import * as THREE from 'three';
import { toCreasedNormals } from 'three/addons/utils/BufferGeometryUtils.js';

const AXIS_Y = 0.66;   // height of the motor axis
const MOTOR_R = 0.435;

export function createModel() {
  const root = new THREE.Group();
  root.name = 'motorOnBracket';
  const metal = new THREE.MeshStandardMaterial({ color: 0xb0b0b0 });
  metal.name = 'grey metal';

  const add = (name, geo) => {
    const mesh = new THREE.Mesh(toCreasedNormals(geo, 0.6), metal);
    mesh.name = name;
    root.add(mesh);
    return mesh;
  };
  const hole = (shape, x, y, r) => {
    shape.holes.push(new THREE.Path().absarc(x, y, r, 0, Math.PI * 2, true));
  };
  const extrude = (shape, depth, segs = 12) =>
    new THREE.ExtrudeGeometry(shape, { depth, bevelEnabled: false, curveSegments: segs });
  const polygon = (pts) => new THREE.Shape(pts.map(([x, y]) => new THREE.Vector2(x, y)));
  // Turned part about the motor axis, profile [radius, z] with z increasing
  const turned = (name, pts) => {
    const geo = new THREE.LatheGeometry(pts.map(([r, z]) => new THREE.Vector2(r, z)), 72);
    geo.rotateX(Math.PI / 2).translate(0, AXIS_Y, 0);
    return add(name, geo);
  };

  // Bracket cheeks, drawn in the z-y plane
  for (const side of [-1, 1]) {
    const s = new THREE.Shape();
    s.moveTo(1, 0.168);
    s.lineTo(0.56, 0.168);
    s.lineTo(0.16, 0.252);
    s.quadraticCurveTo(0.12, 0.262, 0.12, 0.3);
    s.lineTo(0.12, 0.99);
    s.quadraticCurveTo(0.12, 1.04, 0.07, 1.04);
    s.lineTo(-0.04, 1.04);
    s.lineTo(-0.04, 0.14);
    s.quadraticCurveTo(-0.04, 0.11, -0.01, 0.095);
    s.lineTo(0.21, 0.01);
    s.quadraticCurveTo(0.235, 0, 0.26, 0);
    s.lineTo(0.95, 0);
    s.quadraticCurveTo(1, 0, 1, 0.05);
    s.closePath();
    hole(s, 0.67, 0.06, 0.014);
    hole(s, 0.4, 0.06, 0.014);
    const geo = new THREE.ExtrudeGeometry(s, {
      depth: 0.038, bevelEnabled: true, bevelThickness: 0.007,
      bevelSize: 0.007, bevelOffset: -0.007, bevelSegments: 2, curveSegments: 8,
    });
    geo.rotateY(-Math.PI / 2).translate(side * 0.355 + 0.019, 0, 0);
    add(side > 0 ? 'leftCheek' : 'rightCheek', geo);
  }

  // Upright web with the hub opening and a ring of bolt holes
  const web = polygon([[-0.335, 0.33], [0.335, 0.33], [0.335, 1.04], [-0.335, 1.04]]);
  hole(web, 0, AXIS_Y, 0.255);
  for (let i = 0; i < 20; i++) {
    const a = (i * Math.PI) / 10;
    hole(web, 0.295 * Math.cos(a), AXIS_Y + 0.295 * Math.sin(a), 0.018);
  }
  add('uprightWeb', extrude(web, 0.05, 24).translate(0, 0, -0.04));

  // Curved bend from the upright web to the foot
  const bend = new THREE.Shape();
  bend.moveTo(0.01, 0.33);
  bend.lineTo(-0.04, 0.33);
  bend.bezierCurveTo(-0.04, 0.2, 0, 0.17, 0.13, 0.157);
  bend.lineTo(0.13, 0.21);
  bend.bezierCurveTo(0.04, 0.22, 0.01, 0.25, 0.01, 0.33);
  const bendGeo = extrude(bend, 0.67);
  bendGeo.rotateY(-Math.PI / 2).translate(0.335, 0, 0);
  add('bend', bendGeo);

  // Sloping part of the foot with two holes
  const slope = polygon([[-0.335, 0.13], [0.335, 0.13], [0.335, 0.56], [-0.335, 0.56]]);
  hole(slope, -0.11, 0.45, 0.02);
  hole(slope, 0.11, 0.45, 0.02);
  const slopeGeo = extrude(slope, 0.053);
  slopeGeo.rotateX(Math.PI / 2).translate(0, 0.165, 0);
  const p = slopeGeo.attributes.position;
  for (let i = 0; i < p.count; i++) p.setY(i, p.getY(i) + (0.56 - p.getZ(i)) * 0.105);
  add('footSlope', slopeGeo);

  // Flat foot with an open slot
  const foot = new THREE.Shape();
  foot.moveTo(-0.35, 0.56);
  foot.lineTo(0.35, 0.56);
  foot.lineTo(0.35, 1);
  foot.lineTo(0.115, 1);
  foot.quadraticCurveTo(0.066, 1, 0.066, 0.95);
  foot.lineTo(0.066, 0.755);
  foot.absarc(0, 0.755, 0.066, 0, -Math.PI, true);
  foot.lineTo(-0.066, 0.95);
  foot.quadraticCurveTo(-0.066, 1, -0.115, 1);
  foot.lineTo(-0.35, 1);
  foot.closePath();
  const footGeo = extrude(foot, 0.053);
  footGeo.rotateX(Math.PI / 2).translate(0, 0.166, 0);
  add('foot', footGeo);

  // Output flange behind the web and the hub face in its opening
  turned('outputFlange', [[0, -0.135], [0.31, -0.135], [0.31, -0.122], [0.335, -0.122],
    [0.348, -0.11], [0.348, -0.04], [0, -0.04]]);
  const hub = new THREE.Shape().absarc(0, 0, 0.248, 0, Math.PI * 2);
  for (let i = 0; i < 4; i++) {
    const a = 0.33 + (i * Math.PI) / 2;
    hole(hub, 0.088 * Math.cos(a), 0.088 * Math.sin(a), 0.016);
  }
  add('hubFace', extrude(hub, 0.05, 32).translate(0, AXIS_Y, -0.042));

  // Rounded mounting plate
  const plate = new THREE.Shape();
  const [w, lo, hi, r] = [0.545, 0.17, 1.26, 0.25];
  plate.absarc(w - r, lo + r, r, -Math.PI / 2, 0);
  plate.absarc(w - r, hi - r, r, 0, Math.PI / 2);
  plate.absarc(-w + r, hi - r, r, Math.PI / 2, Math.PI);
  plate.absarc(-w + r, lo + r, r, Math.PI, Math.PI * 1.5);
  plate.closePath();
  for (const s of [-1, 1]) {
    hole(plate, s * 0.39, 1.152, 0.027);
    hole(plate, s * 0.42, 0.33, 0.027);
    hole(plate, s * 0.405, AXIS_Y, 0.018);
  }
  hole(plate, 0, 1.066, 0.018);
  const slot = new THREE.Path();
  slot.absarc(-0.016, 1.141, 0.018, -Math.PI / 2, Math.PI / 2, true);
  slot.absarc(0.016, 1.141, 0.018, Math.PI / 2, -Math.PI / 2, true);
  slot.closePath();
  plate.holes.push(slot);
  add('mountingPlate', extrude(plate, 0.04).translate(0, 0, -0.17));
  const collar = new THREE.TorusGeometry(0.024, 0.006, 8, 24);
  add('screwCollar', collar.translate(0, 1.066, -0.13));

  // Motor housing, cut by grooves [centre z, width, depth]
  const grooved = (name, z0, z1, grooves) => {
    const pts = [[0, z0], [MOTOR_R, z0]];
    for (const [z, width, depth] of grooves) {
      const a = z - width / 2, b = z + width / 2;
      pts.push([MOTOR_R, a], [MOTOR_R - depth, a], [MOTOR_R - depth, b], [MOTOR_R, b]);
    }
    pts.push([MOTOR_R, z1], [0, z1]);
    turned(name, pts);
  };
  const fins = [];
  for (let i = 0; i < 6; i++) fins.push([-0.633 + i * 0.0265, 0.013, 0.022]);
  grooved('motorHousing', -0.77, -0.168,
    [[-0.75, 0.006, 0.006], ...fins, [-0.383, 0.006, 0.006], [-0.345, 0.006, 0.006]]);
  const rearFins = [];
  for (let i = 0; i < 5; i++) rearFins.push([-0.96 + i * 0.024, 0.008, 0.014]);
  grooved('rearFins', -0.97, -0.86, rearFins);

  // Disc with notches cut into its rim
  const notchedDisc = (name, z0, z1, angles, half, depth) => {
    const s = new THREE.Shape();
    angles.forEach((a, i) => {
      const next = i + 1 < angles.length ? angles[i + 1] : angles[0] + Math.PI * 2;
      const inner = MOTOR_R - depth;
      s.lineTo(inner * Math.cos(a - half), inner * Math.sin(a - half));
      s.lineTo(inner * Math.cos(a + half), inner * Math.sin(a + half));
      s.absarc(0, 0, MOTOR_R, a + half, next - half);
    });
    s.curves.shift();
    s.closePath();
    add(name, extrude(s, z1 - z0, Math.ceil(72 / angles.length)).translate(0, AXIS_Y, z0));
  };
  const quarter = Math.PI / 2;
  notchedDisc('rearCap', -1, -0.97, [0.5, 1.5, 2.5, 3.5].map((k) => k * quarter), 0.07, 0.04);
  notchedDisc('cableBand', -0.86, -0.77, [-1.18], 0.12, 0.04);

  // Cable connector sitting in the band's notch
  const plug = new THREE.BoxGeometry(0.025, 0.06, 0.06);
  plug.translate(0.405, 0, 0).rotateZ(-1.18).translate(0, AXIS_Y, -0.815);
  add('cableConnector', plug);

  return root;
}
:::
**Problem to work on:** Retype the listing above, word for word, from its first line to the line containing "s.lineTo(0.95, 0);", both ends included.

**Response for this exercise:**
import * as THREE from 'three';
import { toCreasedNormals } from 'three/addons/utils/BufferGeometryUtils.js';

const AXIS_Y = 0.66;   // height of the motor axis
const MOTOR_R = 0.435;

export function createModel() {
  const root = new THREE.Group();
  root.name = 'motorOnBracket';
  const metal = new THREE.MeshStandardMaterial({ color: 0xb0b0b0 });
  metal.name = 'grey metal';

  const add = (name, geo) => {
    const mesh = new THREE.Mesh(toCreasedNormals(geo, 0.6), metal);
    mesh.name = name;
    root.add(mesh);
    return mesh;
  };
  const hole = (shape, x, y, r) => {
    shape.holes.push(new THREE.Path().absarc(x, y, r, 0, Math.PI * 2, true));
  };
  const extrude = (shape, depth, segs = 12) =>
    new THREE.ExtrudeGeometry(shape, { depth, bevelEnabled: false, curveSegments: segs });
  const polygon = (pts) => new THREE.Shape(pts.map(([x, y]) => new THREE.Vector2(x, y)));
  // Turned part about the motor axis, profile [radius, z] with z increasing
  const turned = (name, pts) => {
    const geo = new THREE.LatheGeometry(pts.map(([r, z]) => new THREE.Vector2(r, z)), 72);
    geo.rotateX(Math.PI / 2).translate(0, AXIS_Y, 0);
    return add(name, geo);
  };

  // Bracket cheeks, drawn in the z-y plane
  for (const side of [-1, 1]) {
    const s = new THREE.Shape();
    s.moveTo(1, 0.168);
    s.lineTo(0.56, 0.168);
    s.lineTo(0.16, 0.252);
    s.quadraticCurveTo(0.12, 0.262, 0.12, 0.3);
    s.lineTo(0.12, 0.99);
    s.quadraticCurveTo(0.12, 1.04, 0.07, 1.04);
    s.lineTo(-0.04, 1.04);
    s.lineTo(-0.04, 0.14);
    s.quadraticCurveTo(-0.04, 0.11, -0.01, 0.095);
    s.lineTo(0.21, 0.01);
    s.quadraticCurveTo(0.235, 0, 0.26, 0);
    s.lineTo(0.95, 0);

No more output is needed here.